When Greg LeMond became the first American to race the Tour de France in 1984 and then started beating the Europeans at their own game, he paved the way for the current generation of professional American cyclists who have joined the peloton along with Lance Armstrong. They've turned this greatest of bike races into an American sport as much as a European one, with Americans winning more races since LeMond donned the Yellow Jersey in 1986 than any other single nation.
For Americans, however, the only name most of us recognize is Lance Armstrong. Seven world class cyclists will represent the United States from three different teams, two of which are American teams. Here are the names from the United States to follow as you watch the action.
Team Astana has the winningest cyclist in Tour history, Lance Armstrong. The 37 year old came out of retirement to show that it can be done, but for this year's tour Armstrong says he'll ride to support team leader Alberto Contador of Spain.
The other American on Astana, Levi Leipheimer, hails from northern California, where he won the Tour of California three years in a row.
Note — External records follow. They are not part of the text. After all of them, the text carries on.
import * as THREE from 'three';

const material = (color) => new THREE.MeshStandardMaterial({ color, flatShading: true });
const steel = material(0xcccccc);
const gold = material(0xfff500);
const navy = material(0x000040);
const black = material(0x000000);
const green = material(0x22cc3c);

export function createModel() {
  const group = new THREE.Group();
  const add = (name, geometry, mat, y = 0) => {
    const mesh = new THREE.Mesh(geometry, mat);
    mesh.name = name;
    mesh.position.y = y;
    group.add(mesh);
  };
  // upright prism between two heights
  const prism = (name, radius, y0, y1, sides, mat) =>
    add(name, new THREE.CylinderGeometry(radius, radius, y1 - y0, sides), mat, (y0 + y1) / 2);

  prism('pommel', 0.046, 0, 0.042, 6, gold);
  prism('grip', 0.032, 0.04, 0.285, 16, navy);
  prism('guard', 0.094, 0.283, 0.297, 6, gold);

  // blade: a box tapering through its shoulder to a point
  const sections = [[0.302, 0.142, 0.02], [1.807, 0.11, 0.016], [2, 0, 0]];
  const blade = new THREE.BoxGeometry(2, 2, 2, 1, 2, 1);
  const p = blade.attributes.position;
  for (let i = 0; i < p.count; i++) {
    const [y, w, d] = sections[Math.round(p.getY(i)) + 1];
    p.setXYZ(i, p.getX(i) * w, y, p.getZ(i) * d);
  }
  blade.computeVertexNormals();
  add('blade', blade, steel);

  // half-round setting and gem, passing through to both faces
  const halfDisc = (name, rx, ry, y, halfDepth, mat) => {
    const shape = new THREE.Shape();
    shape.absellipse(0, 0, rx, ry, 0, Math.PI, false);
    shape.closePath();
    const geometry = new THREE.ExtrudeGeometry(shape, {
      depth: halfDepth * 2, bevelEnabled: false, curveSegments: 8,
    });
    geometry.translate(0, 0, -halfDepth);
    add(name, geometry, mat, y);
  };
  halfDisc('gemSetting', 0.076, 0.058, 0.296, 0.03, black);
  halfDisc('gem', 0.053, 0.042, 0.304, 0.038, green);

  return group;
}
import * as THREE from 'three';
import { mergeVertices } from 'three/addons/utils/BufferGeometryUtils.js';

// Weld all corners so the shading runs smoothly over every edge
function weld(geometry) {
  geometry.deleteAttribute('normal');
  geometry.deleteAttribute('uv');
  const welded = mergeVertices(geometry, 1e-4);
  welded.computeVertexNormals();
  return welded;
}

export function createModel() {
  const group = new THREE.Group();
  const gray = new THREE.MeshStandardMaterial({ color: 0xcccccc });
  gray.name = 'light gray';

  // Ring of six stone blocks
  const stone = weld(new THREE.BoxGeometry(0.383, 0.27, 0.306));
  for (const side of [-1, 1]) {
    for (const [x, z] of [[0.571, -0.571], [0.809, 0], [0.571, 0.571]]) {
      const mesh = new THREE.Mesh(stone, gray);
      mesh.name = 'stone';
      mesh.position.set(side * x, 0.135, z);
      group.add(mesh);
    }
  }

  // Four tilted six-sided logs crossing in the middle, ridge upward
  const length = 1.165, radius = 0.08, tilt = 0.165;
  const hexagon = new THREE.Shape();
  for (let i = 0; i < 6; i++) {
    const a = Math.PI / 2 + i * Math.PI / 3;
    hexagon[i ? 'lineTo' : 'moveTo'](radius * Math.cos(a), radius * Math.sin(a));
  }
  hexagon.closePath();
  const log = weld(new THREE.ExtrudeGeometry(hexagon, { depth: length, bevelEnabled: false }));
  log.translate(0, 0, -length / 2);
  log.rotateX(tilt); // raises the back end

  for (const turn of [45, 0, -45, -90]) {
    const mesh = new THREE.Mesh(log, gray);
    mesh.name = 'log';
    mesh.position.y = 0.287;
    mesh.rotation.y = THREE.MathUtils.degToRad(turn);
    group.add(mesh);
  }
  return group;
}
He's been racing for pro teams in Europe for the last decade. Leipheimer placed 6th in the 2009 Giro d'Italia last May.
Look for Levi and Lance in the Team Astana blue and yellow.
The American Garmin-Slipstream has several Americans on its roster. They are the flamboyant and funny David Zabriskie of Salt Lake City; European racing veteran Christian Van de Velde of Chicago; Danny Pate of Colorado Springs; and Tyler Farrar of Wenatchee, WA, who is making his TdF debut this year.
You can spot Garmin-Slipstream riders in their distinctive orange and blue argyle kit.
Finally, George Hincapie of Greenville, SC continues racing for the American Team Columbia-HTC (formerly Columbia-High Road). Hincapie was Armstrong's chief lieutenant, assisting Armstrong for all seven of his Tour de France wins. Hincapie also served as domestique for Alberto Contador's Tour de France win in 2007 when he raced with Team Discovery.
You can spot the Columbia-HTC riders in their white jerseys and shorts with yellow and black highlights and logos.